Collection entries:
···

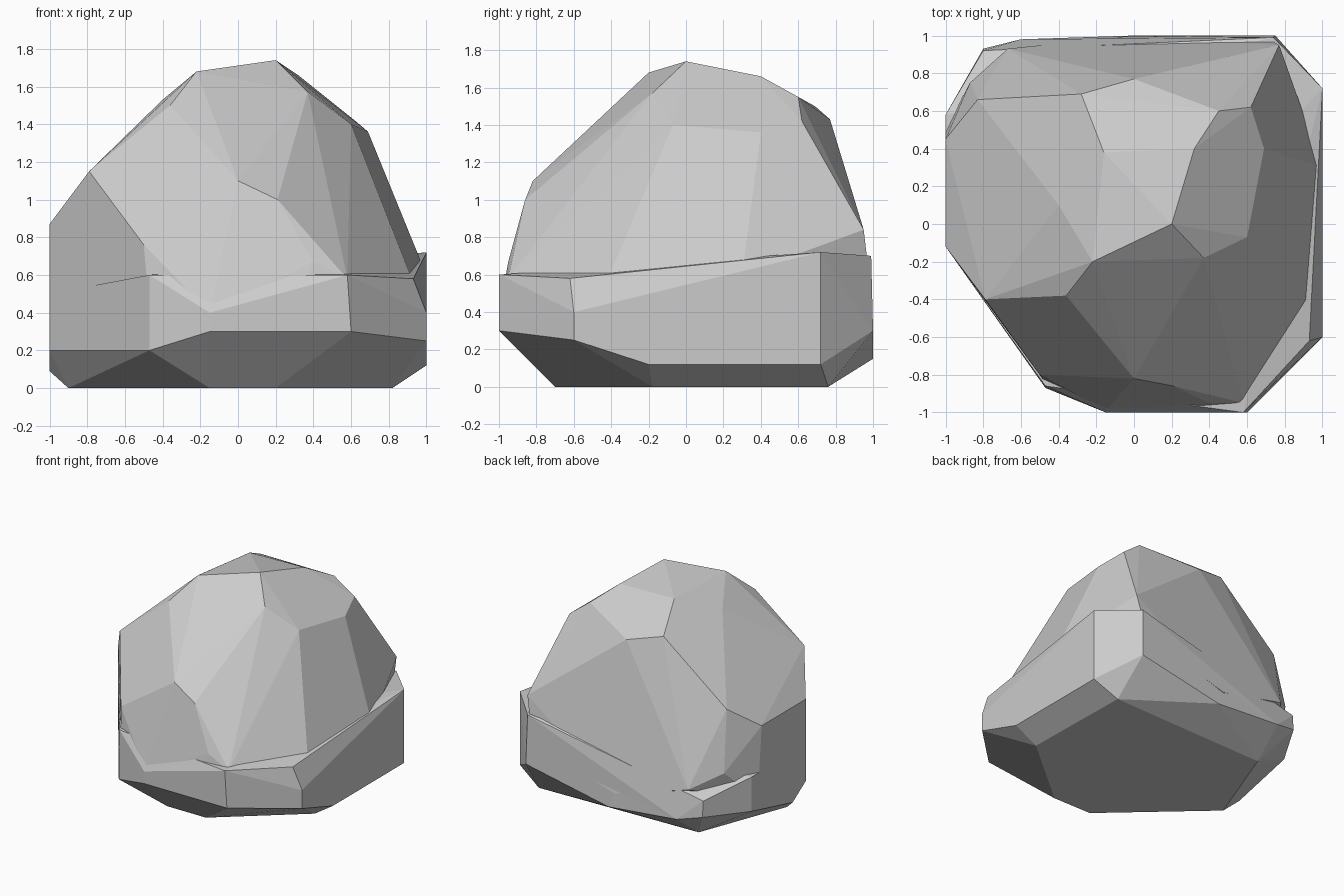
import bpy, bmesh, math

if "Cube" in bpy.data.objects:
    bpy.data.objects.remove(bpy.data.objects["Cube"])


def hull(name, pts):
    """Faceted chunk of stone: convex hull of its corner points."""
    bm = bmesh.new()
    for p in pts:
        bm.verts.new(p)
    res = bmesh.ops.convex_hull(bm, input=bm.verts)
    junk = set(res["geom_interior"]) | set(res["geom_unused"])
    bmesh.ops.delete(bm, geom=[g for g in junk if isinstance(g, bmesh.types.BMVert)],
                     context='VERTS')
    bmesh.ops.recalc_face_normals(bm, faces=bm.faces)
    me = bpy.data.meshes.new(name)
    bm.to_mesh(me)
    bm.free()
    ob = bpy.data.objects.new(name, me)
    bpy.context.collection.objects.link(ob)
    return ob


# upper body: summit, shoulders, flanks
summit = [(.2, 0, 1.74), (-.22, -.2, 1.68), (-.16, .38, 1.66), (.32, .4, 1.66),
          (.45, .6, 1.55), (0, .77, 1.43), (-.28, .69, 1.5), (-.4, .1, 1.53)]
shoulders = [(-.36, -.38, 1.5), (-.79, -.4, 1.15), (0, -.82, 1.1), (.21, -.86, 1.0),
             (.37, -.18, 1.57), (.6, -.07, 1.4), (.69, .4, 1.36), (.62, .62, 1.42),
             (-.83, .66, 1.04)]
flanks = [(-1, -.12, .87), (-1, .45, .87), (-.5, -.8, .76), (-.46, -.86, .3),
          (-.15, -.99, .4), (.3, -.99, .45), (.4, -.95, .67), (.58, -.95, .58),
          (.9, -.45, .57), (1, -.5, .38), (1, .3, .6), (.77, .95, .84),
          (.7, .99, .5), (-.87, .75, .56), (-.67, .93, .44), (-.05, .995, .27),
          (-1, -.12, .3), (-1, .5, .3)]
rock = hull("boulder", summit + shoulders + flanks)

# lower block: flat foot, chamfered rim, upright sides
foot = [(.8, .76), (.82, -.18), (.2, -.7), (-.15, -.7), (-.9, -.02), (-.62, .72)]
rim = [(1, .72, .12), (.75, 1, .3), (0, 1, .15), (-.6, .98, .2), (-.8, .93, .25),
       (-1, .58, .22), (-1, .05, .09), (-1, -.12, .2), (-.47, -.87, .2),
       (-.15, -1, .3), (.6, -1, .3), (1, -.6, .25), (1, -.2, .12)]
sides = [(1, .72, .72), (.74, .99, .7), (-.8, .92, .38), (-1, .58, .5), (-1, -.12, .5),
         (-.47, -.86, .6), (-.15, -1, .4), (.58, -1, .6), (.93, -.62, .58),
         (1, -.6, .4)]
base = hull("lower_block", [(x, y, 0) for x, y in foot] + rim + sides)

# fuse both chunks so the narrow ledges remain
mod = rock.modifiers.new("fuse", 'BOOLEAN')
mod.operation = 'UNION'
mod.solver = 'EXACT'
mod.object = base
bpy.context.view_layer.objects.active = rock
rock.select_set(True)
bpy.ops.object.modifier_apply(modifier=mod.name)
bpy.data.objects.remove(base)

# merge nearly flat facets, keep flat shading
bm = bmesh.new()
bm.from_mesh(rock.data)
bmesh.ops.dissolve_limit(bm, angle_limit=math.radians(3), verts=bm.verts, edges=bm.edges)
bm.to_mesh(rock.data)
bm.free()
for poly in rock.data.polygons:
    poly.use_smooth = False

···

_EXERCISE DETAILS_. Would you write out all of the records exactly, omitting the pictures?

_RESPONSE TO THIS TASK_.
import bpy, bmesh, math

if "Cube" in bpy.data.objects:
    bpy.data.objects.remove(bpy.data.objects["Cube"])


def hull(name, pts):
    """Faceted chunk of stone: convex hull of its corner points."""
    bm = bmesh.new()
    for p in pts:
        bm.verts.new(p)
    res = bmesh.ops.convex_hull(bm, input=bm.verts)
    junk = set(res["geom_interior"]) | set(res["geom_unused"])
    bmesh.ops.delete(bm, geom=[g for g in junk if isinstance(g, bmesh.types.BMVert)],
                     context='VERTS')
    bmesh.ops.recalc_face_normals(bm, faces=bm.faces)
    me = bpy.data.meshes.new(name)
    bm.to_mesh(me)
    bm.free()
    ob = bpy.data.objects.new(name, me)
    bpy.context.collection.objects.link(ob)
    return ob


# upper body: summit, shoulders, flanks
summit = [(.2, 0, 1.74), (-.22, -.2, 1.68), (-.16, .38, 1.66), (.32, .4, 1.66),
          (.45, .6, 1.55), (0, .77, 1.43), (-.28, .69, 1.5), (-.4, .1, 1.53)]
shoulders = [(-.36, -.38, 1.5), (-.79, -.4, 1.15), (0, -.82, 1.1), (.21, -.86, 1.0),
             (.37, -.18, 1.57), (.6, -.07, 1.4), (.69, .4, 1.36), (.62, .62, 1.42),
             (-.83, .66, 1.04)]
flanks = [(-1, -.12, .87), (-1, .45, .87), (-.5, -.8, .76), (-.46, -.86, .3),
          (-.15, -.99, .4), (.3, -.99, .45), (.4, -.95, .67), (.58, -.95, .58),
          (.9, -.45, .57), (1, -.5, .38), (1, .3, .6), (.77, .95, .84),
          (.7, .99, .5), (-.87, .75, .56), (-.67, .93, .44), (-.05, .995, .27),
          (-1, -.12, .3), (-1, .5, .3)]
rock = hull("boulder", summit + shoulders + flanks)

# lower block: flat foot, chamfered rim, upright sides
foot = [(.8, .76), (.82, -.18), (.2, -.7), (-.15, -.7), (-.9, -.02), (-.62, .72)]
rim = [(1, .72, .12), (.75, 1, .3), (0, 1, .15), (-.6, .98, .2), (-.8, .93, .25),
       (-1, .58, .22), (-1, .05, .09), (-1, -.12, .2), (-.47, -.87, .2),
       (-.15, -1, .3), (.6, -1, .3), (1, -.6, .25), (1, -.2, .12)]
sides = [(1, .72, .72), (.74, .99, .7), (-.8, .92, .38), (-1, .58, .5), (-1, -.12, .5),
         (-.47, -.86, .6), (-.15, -1, .4), (.58, -1, .6), (.93, -.62, .58),
         (1, -.6, .4)]
base = hull("lower_block", [(x, y, 0) for x, y in foot] + rim + sides)

# fuse both chunks so the narrow ledges remain
mod = rock.modifiers.new("fuse", 'BOOLEAN')
mod.operation = 'UNION'
mod.solver = 'EXACT'
mod.object = base
bpy.context.view_layer.objects.active = rock
rock.select_set(True)
bpy.ops.object.modifier_apply(modifier=mod.name)
bpy.data.objects.remove(base)

# merge nearly flat facets, keep flat shading
bm = bmesh.new()
bm.from_mesh(rock.data)
bmesh.ops.dissolve_limit(bm, angle_limit=math.radians(3), verts=bm.verts, edges=bm.edges)
bm.to_mesh(rock.data)
bm.free()
for poly in rock.data.polygons:
    poly.use_smooth = False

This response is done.